King Rajasekara decided to punish his Diwan as the latter was responsible for his son’s exile into the forest. Manikandan, however advised restraint; he held that all had unfolded in accordance with the divine order, through the will of God. Also he reminded his father that as he had accomplished the task for which he had created himself, he would return to Devaloka without fail. Before his departure, the lad told the King that he as he was pleased by the latter’s unflinching faith and devotion, he would grant him whatever boon Rajasekara requested for. Immediately, the King Rajasekara told him that they wanted to construct a temple in his memory and beseeched him to suggest a suitable place for the temple. Manikandan aimed an arrow which fell at a place called sabari, where in Sri Rama's era a Sanyasini called sabari observed Dhavam. Lord Manikandan told the King to build the temple in that place and then he disappeared.
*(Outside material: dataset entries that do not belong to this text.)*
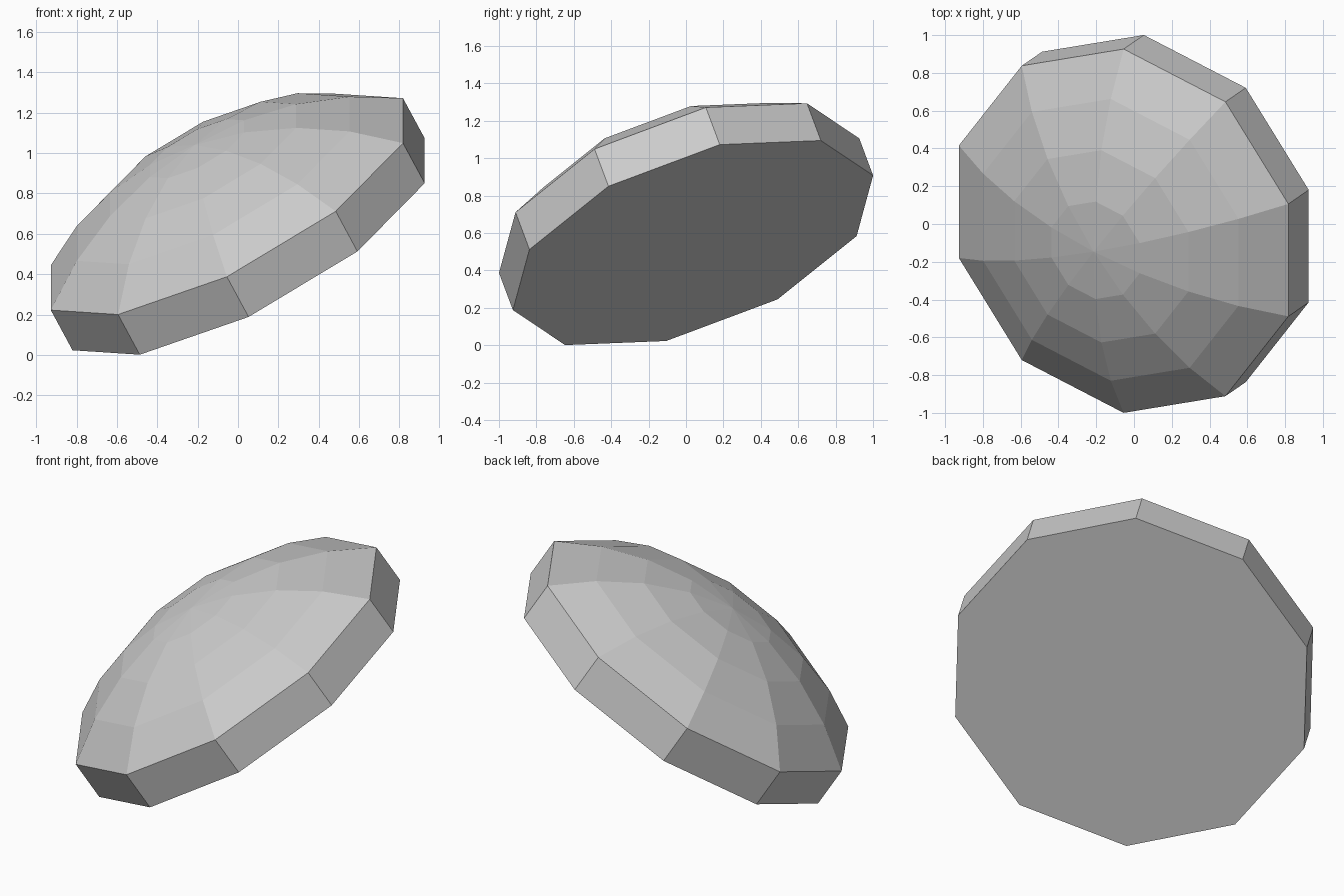
import bpy, bmesh
from math import sin, cos, tau, asin
from mathutils import Vector, Matrix

if "Cube" in bpy.data.objects:
    bpy.data.objects.remove(bpy.data.objects["Cube"])

SIDES = 10
RADIUS = 1.028       # rim radius
BAND = 0.238         # height of the straight side
SPHERE = 1.68        # radius of the sphere the dome is cut from
STEPS = 4            # dome rings up to the apex

stone = bpy.data.materials.new("grey")
stone.use_nodes = True
stone.diffuse_color = (0.6, 0.6, 0.6, 1)
stone.node_tree.nodes["Principled BSDF"].inputs["Base Color"].default_value = (0.6, 0.6, 0.6, 1)

# Profile from base to dome: (radius, height)
cap = asin(RADIUS / SPHERE)
profile = [(RADIUS, 0)]
for i in range(STEPS):
    a = cap * (1 - i / STEPS)
    profile.append((SPHERE * sin(a), BAND + SPHERE * (cos(a) - cos(cap))))
apex_height = BAND + SPHERE * (1 - cos(cap))

# Ten-sided rings joined by flat faces
bm = bmesh.new()
rings = [[bm.verts.new((r * cos(tau * k / SIDES), r * sin(tau * k / SIDES), h))
          for k in range(SIDES)] for r, h in profile]
apex = bm.verts.new((0, 0, apex_height))
bm.faces.new(rings[0][::-1])
for k in range(SIDES):
    n = (k + 1) % SIDES
    for low, high in zip(rings, rings[1:]):
        bm.faces.new((low[k], low[n], high[n], high[k]))
    bm.faces.new((rings[-1][k], rings[-1][n], apex))

# Tilt the dome: one corner points along u, the axis along w
u = Vector((0, -0.9366, -0.350)).normalized()
v = Vector((0.892, -0.154, 0.4246))
w = u.cross(v).normalized()
v = w.cross(u)
tilt = Matrix((u, v, w)).transposed().to_4x4()
bm.transform(Matrix.Translation((0.0525, 0.0375, 0.548)) @ tilt)
bmesh.ops.recalc_face_normals(bm, faces=bm.faces)

mesh = bpy.data.meshes.new("tilted_dome")
bm.to_mesh(mesh)
bm.free()
mesh.materials.append(stone)
dome = bpy.data.objects.new("tilted_dome", mesh)
bpy.context.collection.objects.link(dome)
Later, acting upon the advice of Saint Agasthya King Rajasekara laid the foundation stone of the temple at Sabarimala. Lord Manikandan, had stated emphatically that he would grace only those devotees who offer Darshan after observing fortyone days’ penance or vrtha that involves strict abstinence from family desires and tastes; the devotees are expected to adhere to a way of life akin to that of a brahmachari, constantly reflecting on the goodness of life. Whilst they make their way up the steep slopes of Sabarimala, they adorn themselves with three-eyed coconut and foodstuff/Aantha Garland in their heads, as the Bhagwan did when he went to the forest to fetch tigress milk, and bathed in River Pampa raising slogans of Saranam and climb the eighteen stairs.
King Rajasekara, in due course of time completed the construction of the shrine and the sacred eighteen stairs leading to the temple complex. As the King mulled over the seemingly perplexing task of placing Dharmasastha's idol in the temple for darshan, he was reminded of the words of the Lord himself - the River Pampa is a holy river as River Ganga, Sabarimala is as holy as Kasi - Dharmasastha sent Parasuraman, who resurrected the land of Kerala from the bottom of the ocean, to Sabarimala; it was he who carved the figure of Lord Ayyappa and installed it on the day of Makarasankranthi. Every year, millions converge upon Sabarimala irrespective of caste or creed, with garlands and irumudis, chant paeans to Lord Ayyappa, bathe in holy river Pampa, climb up the eighteen stairs, hoping to catch a glimpse of Lord Ayyappa, the Dharmasastha.
The Jewel Casket is carried on head from the ancestral residence of the royal family of Pandalam to the Shrine on the day. A Garuda, the Brahaman kite, follows this ornaments-carrying procession, hovering about in the sky, After these ornaments are worn on the Lord the bird circles the temple in the sky three times and disappears. Excited by this sight the devotees begin to chant "Swamiye Saranam Ayyappa". A Star never seen before in the sky appears on the day of Makarajyothi day before the sighting of the Jyoti. A Jyoti is seen for a little time on the hilltop showing the presence of Swami Ayyappan gracing his devotees.